NOBODY has seen the true face of Fort Gilkicker in more than a century.
But now developers behind the conversion of the Victorian fort have started to remove a huge dirt mound in front of the Grade II listed building.
The fort, in Stokes Bay, Gosport, was built in 1863 with 22 gun emplacements which could sweep the waters around Portsmouth with devastating gunfire.
But during the First World War it was covered in concrete to hold bigger weapons.
When the heavy concrete made the fort tilt towards the sea, it was shored up with dirt – and it’s been the same ever since.
As a result, the fort’s granite facade was hidden from view until now.
Development director David Adams, from Fort Gilkicker Properties, said: ‘I think it’s hugely exciting.
‘No-one alive today has ever seen it before.
‘The fort deserves to be seen and it deserves to be restored.
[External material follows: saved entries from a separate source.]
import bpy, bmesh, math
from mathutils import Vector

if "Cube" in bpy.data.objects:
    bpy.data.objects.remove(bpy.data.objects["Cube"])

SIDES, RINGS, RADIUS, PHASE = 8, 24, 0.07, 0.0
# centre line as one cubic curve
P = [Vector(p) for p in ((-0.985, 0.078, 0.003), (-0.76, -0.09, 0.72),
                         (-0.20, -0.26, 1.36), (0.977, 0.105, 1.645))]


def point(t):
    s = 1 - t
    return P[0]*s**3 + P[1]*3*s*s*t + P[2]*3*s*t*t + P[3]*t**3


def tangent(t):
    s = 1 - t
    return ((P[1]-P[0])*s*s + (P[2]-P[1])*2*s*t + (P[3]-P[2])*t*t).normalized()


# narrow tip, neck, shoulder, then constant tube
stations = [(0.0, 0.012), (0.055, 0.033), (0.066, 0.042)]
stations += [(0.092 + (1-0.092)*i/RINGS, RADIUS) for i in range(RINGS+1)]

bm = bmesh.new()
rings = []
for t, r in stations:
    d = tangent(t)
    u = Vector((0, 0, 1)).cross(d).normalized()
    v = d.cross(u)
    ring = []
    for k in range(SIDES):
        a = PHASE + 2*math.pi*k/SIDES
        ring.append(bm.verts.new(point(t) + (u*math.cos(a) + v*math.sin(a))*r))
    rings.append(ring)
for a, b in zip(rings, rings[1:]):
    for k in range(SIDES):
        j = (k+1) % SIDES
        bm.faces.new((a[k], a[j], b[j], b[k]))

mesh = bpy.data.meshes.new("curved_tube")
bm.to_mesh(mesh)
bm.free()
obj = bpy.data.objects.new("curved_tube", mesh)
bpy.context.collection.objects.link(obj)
‘Sometimes members of the public walk past and if I have time I show them around to see what we’re doing.
‘When I show them inside they are amazed and think it’s great we’re restoring it.’
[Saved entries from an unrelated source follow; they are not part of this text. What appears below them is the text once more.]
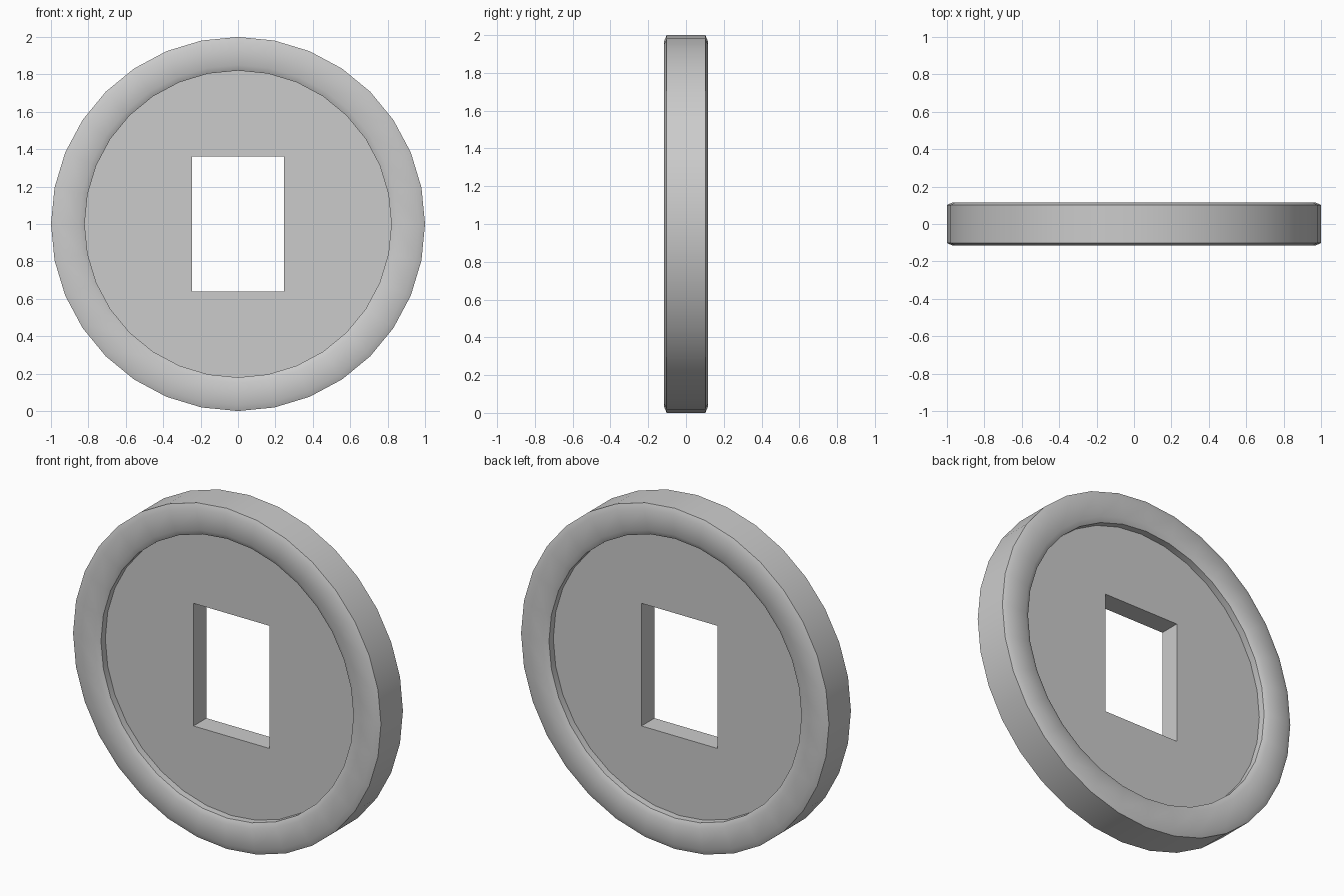
import bpy, bmesh
from math import sin, cos, pi

if "Cube" in bpy.data.objects:
    bpy.data.objects.remove(bpy.data.objects["Cube"])

SIDES = 32
CENTRE_Z = 1.0
FACE_Y = 0.06          # half thickness of the recessed plate
INNER_R = 0.82


def ring(bm, r, y):
    return [bm.verts.new((r * sin(2 * pi * i / SIDES), y,
                          CENTRE_Z + r * cos(2 * pi * i / SIDES)))
            for i in range(SIDES)]


def bridge(bm, a, b):
    n = len(a)
    for i in range(n):
        j = (i + 1) % n
        bm.faces.new((a[i], a[j], b[j], b[i]))


def loop_edges(bm, verts):
    return [bm.edges.get((v, verts[i - 1])) or bm.edges.new((v, verts[i - 1]))
            for i, v in enumerate(verts)]


# Half profile of the raised rim (radius, distance from middle), then mirrored
half = [(INNER_R, FACE_Y), (INNER_R, 0.10), (0.85, 0.116), (0.968, 0.116), (1.0, 0.102)]
profile = [(r, -y) for r, y in half] + [(r, y) for r, y in reversed(half)]

bm = bmesh.new()
rings = [ring(bm, r, y) for r, y in profile]
for a, b in zip(rings, rings[1:]):
    bridge(bm, a, b)

# Rectangular hole through the plate
corners = [(-0.247, 0.64), (0.247, 0.64), (0.247, 1.36), (-0.247, 1.36)]
hole = [[bm.verts.new((x, y, z)) for x, z in corners] for y in (-FACE_Y, FACE_Y)]
bridge(bm, hole[0], hole[1])

# Recessed faces between the rim and the hole, front and back
for outer, inner, side in ((rings[0], hole[0], -1), (rings[-1], hole[1], 1)):
    bmesh.ops.triangle_fill(bm, use_beauty=True, normal=(0, side, 0),
                            edges=loop_edges(bm, outer) + loop_edges(bm, inner))

bmesh.ops.recalc_face_normals(bm, faces=bm.faces)
mesh = bpy.data.meshes.new("coin")
bm.to_mesh(mesh)
bm.free()

coin = bpy.data.objects.new("coin", mesh)
bpy.context.collection.objects.link(coin)
bpy.context.view_layer.objects.active = coin
coin.select_set(True)
bpy.ops.object.shade_smooth_by_angle(angle=pi / 6)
Excavation work on the mound will allow the developers to carry out vital surveys on the land there.
They will also carry out archaeological assessments before starting construction work.
Eventually the entire facade of the fort will be uncovered, revealing the entirety of the original granite which faces the sea.
The former gun casements will also be opened up as windows.
Around 30 per cent of the homes planned for the fort have already been reserved by interested buyers.
There will be 22 three-storey houses in the crescent part of the fort.
There will also be four apartments in the former barracks block which sits behind it.
The project architect, Michael Franklin, of FSP Architects and Planners, said: ‘It’s very exciting and it’s an amazing building.
‘It’s very important to Gosport’s heritage and it’s a shame it has been buried all these years.
‘This is a fantastic opportunity to expose it and put it back into use.’
Developers will include viewing platforms in the eventual construction for the public to look out to sea.